Earlier drafts had included fields whose names were intended to communicate the information about the hash function used - see the "jkt" field definitions in - but several working group reviewers suggested that these fields were unnecessary and that the typical usage would be as "kid" (key ID) field values.  With that removal, it falls onto the application to specify the hash algorithm for its particular usage.

This isn't as bad as you might think, however, because typically the consumer of the "kid" doesn't need to know the algorithm because it won't be reproducing the computation.  It just relies on the fact that a unique key ID value was generated for the key and compares "kid" values as opaque strings to find the appropriate key.  In this usage, the producer of the key is the only party that needs to know the hash algorithm that it is using.  I hope this helps.

Yes, this does help, thank you.  It seems like something that could be easily added to the draft to explain why the generating algorithm needn’t be disclosed so that slow folk like myself get the picture straight away.

Additionally, in Section 4, “JSON and Unicode Considerations” some “should”s are used, but I’m not reading them as SHOULDs. Should they be SHOULDs?  For example, the start of the third paragraph in that section: “if new JWK members are defined that use non-ASCII member names, their definitions should specify the exact Unicode code point sequences used to represent them.”  It’s not clear to me whether this is a strong statement or just a recommendation - it seems that this draft could help the future by making stronger statements to encourage future interoperability.

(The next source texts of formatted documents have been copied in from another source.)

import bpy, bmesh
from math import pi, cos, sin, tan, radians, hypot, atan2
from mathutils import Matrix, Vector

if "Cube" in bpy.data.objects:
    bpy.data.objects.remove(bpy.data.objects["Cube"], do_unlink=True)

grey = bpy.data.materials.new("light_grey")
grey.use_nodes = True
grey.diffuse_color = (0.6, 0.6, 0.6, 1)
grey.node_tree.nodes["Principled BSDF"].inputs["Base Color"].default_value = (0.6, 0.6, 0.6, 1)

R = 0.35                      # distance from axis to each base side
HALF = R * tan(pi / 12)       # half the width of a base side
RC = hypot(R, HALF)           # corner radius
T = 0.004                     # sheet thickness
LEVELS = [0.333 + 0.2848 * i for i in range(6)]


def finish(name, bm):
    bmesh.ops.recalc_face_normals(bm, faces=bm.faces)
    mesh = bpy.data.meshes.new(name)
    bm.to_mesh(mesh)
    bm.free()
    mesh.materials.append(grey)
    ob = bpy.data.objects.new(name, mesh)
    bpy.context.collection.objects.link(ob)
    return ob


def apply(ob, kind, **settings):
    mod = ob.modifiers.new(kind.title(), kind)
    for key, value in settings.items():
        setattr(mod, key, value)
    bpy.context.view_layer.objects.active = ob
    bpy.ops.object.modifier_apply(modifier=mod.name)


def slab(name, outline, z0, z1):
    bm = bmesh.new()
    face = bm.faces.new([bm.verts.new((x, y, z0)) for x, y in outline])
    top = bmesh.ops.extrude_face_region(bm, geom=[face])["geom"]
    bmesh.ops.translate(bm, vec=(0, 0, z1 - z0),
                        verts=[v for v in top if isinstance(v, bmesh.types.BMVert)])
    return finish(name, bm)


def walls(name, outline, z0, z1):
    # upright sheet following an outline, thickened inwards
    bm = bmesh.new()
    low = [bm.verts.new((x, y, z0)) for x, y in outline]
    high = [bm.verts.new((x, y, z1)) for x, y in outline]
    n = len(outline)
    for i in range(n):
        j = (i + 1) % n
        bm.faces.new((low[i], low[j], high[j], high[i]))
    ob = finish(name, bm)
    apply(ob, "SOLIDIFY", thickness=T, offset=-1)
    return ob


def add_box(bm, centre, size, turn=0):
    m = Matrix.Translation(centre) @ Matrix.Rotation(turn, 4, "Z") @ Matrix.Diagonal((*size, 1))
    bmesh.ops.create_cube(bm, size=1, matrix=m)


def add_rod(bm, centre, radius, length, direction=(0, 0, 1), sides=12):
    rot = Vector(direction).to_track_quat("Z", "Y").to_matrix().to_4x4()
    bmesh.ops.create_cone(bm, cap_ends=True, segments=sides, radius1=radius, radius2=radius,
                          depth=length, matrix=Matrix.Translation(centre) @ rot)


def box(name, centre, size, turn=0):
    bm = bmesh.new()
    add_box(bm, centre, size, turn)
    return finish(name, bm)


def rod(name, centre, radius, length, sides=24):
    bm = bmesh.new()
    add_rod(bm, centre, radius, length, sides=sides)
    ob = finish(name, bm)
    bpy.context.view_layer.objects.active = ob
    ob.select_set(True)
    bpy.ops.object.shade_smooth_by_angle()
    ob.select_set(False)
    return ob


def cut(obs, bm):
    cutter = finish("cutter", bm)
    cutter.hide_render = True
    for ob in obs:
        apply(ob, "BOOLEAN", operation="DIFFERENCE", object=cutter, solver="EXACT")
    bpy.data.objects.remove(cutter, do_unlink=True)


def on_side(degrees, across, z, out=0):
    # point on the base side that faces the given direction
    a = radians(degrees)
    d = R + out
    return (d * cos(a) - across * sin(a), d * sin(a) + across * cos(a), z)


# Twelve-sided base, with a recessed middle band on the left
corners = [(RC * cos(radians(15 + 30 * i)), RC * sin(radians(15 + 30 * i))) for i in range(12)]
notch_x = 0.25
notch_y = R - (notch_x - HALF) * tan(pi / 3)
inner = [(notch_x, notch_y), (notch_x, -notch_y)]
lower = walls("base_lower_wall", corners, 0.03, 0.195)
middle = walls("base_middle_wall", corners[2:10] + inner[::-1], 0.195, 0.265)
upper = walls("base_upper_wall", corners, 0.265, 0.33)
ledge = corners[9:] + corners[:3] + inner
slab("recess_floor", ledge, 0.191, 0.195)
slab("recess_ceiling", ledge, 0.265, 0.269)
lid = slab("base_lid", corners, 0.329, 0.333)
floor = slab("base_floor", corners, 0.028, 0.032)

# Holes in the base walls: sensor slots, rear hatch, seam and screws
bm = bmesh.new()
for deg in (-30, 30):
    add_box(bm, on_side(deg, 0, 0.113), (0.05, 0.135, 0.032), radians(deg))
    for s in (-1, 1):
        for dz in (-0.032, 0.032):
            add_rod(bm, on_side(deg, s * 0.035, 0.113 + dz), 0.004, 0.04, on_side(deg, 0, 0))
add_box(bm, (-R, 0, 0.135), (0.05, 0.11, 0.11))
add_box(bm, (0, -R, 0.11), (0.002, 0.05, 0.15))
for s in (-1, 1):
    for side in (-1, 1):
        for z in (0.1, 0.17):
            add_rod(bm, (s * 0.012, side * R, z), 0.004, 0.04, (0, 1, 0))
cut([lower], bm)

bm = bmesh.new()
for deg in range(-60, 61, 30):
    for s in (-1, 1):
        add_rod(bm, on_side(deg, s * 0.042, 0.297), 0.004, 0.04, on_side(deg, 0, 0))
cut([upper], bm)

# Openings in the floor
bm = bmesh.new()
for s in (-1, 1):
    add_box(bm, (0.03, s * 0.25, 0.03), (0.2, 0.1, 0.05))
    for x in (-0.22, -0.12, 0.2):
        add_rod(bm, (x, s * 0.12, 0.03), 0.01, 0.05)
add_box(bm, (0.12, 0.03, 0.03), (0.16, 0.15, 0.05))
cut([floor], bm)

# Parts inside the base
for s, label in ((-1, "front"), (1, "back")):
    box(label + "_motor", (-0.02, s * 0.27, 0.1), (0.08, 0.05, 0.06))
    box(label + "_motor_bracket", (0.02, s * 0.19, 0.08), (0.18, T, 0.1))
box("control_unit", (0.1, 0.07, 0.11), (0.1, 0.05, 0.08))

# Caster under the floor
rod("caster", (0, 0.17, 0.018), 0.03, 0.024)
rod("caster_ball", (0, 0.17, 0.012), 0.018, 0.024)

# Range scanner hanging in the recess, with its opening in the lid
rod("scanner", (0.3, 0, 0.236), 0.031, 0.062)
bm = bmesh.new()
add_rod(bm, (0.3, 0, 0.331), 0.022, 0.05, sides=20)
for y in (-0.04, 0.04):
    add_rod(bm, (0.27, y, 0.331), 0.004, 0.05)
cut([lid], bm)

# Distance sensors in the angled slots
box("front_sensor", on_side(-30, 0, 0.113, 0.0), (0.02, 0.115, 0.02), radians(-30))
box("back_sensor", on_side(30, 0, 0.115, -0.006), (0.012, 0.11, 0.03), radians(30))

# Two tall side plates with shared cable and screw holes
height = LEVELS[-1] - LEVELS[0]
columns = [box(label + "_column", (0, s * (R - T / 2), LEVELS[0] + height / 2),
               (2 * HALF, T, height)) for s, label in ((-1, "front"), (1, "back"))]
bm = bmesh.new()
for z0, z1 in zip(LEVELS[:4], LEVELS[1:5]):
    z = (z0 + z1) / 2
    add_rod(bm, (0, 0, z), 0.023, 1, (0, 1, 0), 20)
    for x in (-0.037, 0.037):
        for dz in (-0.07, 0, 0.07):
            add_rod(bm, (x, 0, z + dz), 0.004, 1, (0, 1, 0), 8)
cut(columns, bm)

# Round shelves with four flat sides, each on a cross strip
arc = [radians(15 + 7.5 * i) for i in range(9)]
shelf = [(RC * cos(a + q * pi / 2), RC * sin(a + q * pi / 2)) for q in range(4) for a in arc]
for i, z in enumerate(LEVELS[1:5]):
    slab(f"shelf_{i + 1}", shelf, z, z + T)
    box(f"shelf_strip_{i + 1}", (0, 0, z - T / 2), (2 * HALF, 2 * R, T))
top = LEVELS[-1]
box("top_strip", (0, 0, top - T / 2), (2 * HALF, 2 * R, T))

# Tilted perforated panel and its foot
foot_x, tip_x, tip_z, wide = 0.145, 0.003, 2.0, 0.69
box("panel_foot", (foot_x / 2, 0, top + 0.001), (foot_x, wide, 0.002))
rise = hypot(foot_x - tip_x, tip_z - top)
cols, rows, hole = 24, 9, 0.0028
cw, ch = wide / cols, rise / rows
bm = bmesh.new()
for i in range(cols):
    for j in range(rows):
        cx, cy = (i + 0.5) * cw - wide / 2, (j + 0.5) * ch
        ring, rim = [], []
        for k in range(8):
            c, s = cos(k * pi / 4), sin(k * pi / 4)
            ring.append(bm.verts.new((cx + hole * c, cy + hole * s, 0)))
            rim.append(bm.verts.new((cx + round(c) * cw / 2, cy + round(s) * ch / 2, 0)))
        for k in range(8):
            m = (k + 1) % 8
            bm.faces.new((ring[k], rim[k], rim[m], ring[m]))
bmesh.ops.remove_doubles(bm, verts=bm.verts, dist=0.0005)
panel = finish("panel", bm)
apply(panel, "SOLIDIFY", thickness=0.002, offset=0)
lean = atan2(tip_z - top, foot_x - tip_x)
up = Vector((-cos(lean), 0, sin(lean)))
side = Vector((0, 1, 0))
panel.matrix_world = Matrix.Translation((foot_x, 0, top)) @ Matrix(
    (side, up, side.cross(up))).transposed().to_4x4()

For the other JOSE specifications, our chair Jim Schaad took the position that RFC 2119 keywords should be reserved for testable protocol behaviors and that other uses of the English word "should" should not use "SHOULD".  The authors followed that convention in this document.  I do understand that other authors and working groups have taken different positions in this regard.  If there are particular uses that you still feel should be changed to use RFC 2119 keywords, please call them out.

This is all good, too.  I was simply pointing out that there are “should”s around that may need to be considered as “SHOULD”s. I also see Jim’s (and others’) subsequent notes on the subject, so this is good from my perspective.

Kind regards,

                                                                Thanks again!
                                                                -- Mike